=== Begin Enclosure ===
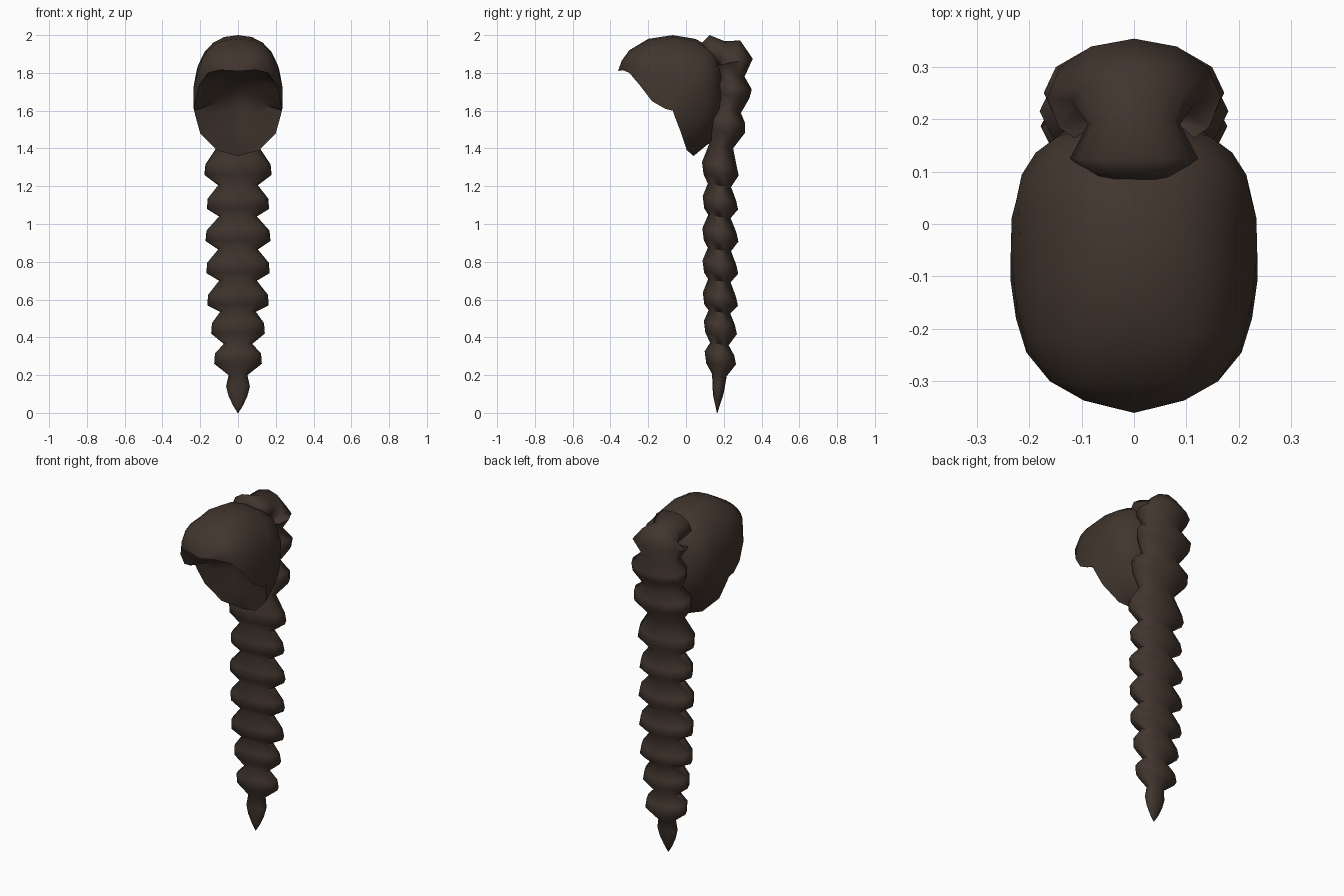
import bpy, bmesh
from math import sin, cos, pi, radians

cube = bpy.data.objects.get("Cube")
if cube:
    bpy.data.objects.remove(cube)

brown = bpy.data.materials.new("dark_brown_hair")
brown.use_nodes = True
color = (0.053, 0.036, 0.027, 1)
brown.diffuse_color = color
brown.node_tree.nodes["Principled BSDF"].inputs["Base Color"].default_value = color


def add_grid(bm, rows, closed=False):
    """Skin consecutive rows of points with quads."""
    grid = [[bm.verts.new(p) for p in row] for row in rows]
    n = len(rows[0])
    for a, b in zip(grid, grid[1:]):
        for i in range(n if closed else n - 1):
            j = (i + 1) % n
            bm.faces.new((a[i], a[j], b[j], b[i]))
    return grid


def finish(name, bm, angle):
    bmesh.ops.remove_doubles(bm, verts=bm.verts, dist=0.0005)
    bmesh.ops.recalc_face_normals(bm, faces=bm.faces)
    mesh = bpy.data.meshes.new(name)
    bm.to_mesh(mesh)
    bm.free()
    mesh.materials.append(brown)
    obj = bpy.data.objects.new(name, mesh)
    bpy.context.collection.objects.link(obj)
    bpy.ops.object.select_all(action="DESELECT")
    obj.select_set(True)
    bpy.context.view_layer.objects.active = obj
    bpy.ops.object.shade_smooth_by_angle(angle=radians(angle))


def arch(rim, mid, power, bulge, steps=6):
    """Rounded arch from the left rim, over the midline, to the right rim."""
    w, y, z = rim
    half = []
    for i in range(steps + 1):
        t = pi / 2 * i / steps
        s, c = max(sin(t), 0) ** power, max(cos(t), 0) ** power
        if i == steps:
            c = 0
        half.append((w * s * (1 + bulge * sin(2 * t)),
                     y + (mid[0] - y) * c, z + (mid[1] - z) * c))
    return half[::-1] + [(-x, y, z) for x, y, z in half[1:]]


# Hair cap: rim from forehead to nape, with outer and inner midlines
rim = [(0, -.36, 1.81), (.095, -.335, 1.815), (.16, -.30, 1.80),
       (.205, -.245, 1.735), (.225, -.18, 1.65), (.235, -.11, 1.61),
       (.232, -.07, 1.60), (.225, -.06, 1.57), (.2, -.025, 1.48),
       (.11, .005, 1.39), (0, .04, 1.36)]
outer = [(-.36, 1.81), (-.34, 1.865), (-.30, 1.92), (-.2, 1.98), (-.07, 2),
         (.05, 1.98), (.14, 1.93), (.19, 1.83), (.2, 1.68), (.15, 1.45), (.04, 1.36)]
inner = [(-.36, 1.81), (-.33, 1.815), (-.29, 1.81), (-.22, 1.80), (-.13, 1.77),
         (-.06, 1.72), (-.01, 1.66), (0, 1.6), (.015, 1.49), (.025, 1.4), (.04, 1.36)]
bm = bmesh.new()
add_grid(bm, [arch(r, m, .85 if i < 6 else .7, .06)
              for i, (r, m) in enumerate(zip(rim, outer))])
add_grid(bm, [arch(r, m, .85 if i < 5 else 1.8, 0)
              for i, (r, m) in enumerate(zip(rim, inner))])
finish("hair_cap", bm, 40)

# Braid rings: centre y, centre z, half width, half depth, tilt
rings = [(.085, 1.93, .07, .03, 90), (.125, 1.92, .122, .08, 90),
         (.19, 1.90, .088, .07, 80), (.235, 1.88, .118, .105, 60),
         (.24, 1.855, .165, .115, 10), (.235, 1.78, .115, .075, 0),
         (.25, 1.73, .172, .1, -10), (.245, 1.68, .168, .092, -8),
         (.22, 1.60, .115, .072, -10), (.215, 1.55, .18, .1, -10),
         (.215, 1.49, .178, .098, -4), (.185, 1.41, .11, .065, -8)]
# Hanging knots: height, half width, neck height, neck half width
knots = [(1.28, .178, 1.205, .105), (1.10, .165, 1.04, .1),
         (.93, .172, .865, .105), (.76, .168, .7, .1), (.59, .163, .535, .095),
         (.44, .142, .365, .075), (.28, .126, .2, .05)]
for z, w, neck_z, neck_w in knots:
    d = .045 + w * .27
    rings += [(.177, z + .035, w * .97, d, -8), (.186, z - .02, w, d, -2),
              (.177, neck_z, neck_w, .018 + neck_w * .42, -8)]
# Tapered tail end
rings += [(.173, .14, .063, .033, 0), (.17, .09, .05, .026, 0),
          (.167, .04, .027, .012, 0), (.165, 0, .002, .002, 0)]

SIDES = 12
bm = bmesh.new()
rows = []
for y, z, w, d, tilt in rings:
    t = radians(tilt)
    rows.append([(w * cos(a), y + d * sin(a) * cos(t), z + d * sin(a) * sin(t))
                 for a in (2 * pi * k / SIDES for k in range(SIDES))])
grid = add_grid(bm, rows, closed=True)
bm.faces.new(grid[0])
bm.faces.new(grid[-1])
finish("braid", bm, 80)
=== End Enclosure ===
PROBLEM: Return, word for word, the lines of the data above from the line with "mesh = bpy.data.meshes.new(name)" through the line with "for i in range(steps", inclusive.

EXERCISE RESULT:
    mesh = bpy.data.meshes.new(name)
    bm.to_mesh(mesh)
    bm.free()
    mesh.materials.append(brown)
    obj = bpy.data.objects.new(name, mesh)
    bpy.context.collection.objects.link(obj)
    bpy.ops.object.select_all(action="DESELECT")
    obj.select_set(True)
    bpy.context.view_layer.objects.active = obj
    bpy.ops.object.shade_smooth_by_angle(angle=radians(angle))


def arch(rim, mid, power, bulge, steps=6):
    """Rounded arch from the left rim, over the midline, to the right rim."""
    w, y, z = rim
    half = []
    for i in range(steps + 1):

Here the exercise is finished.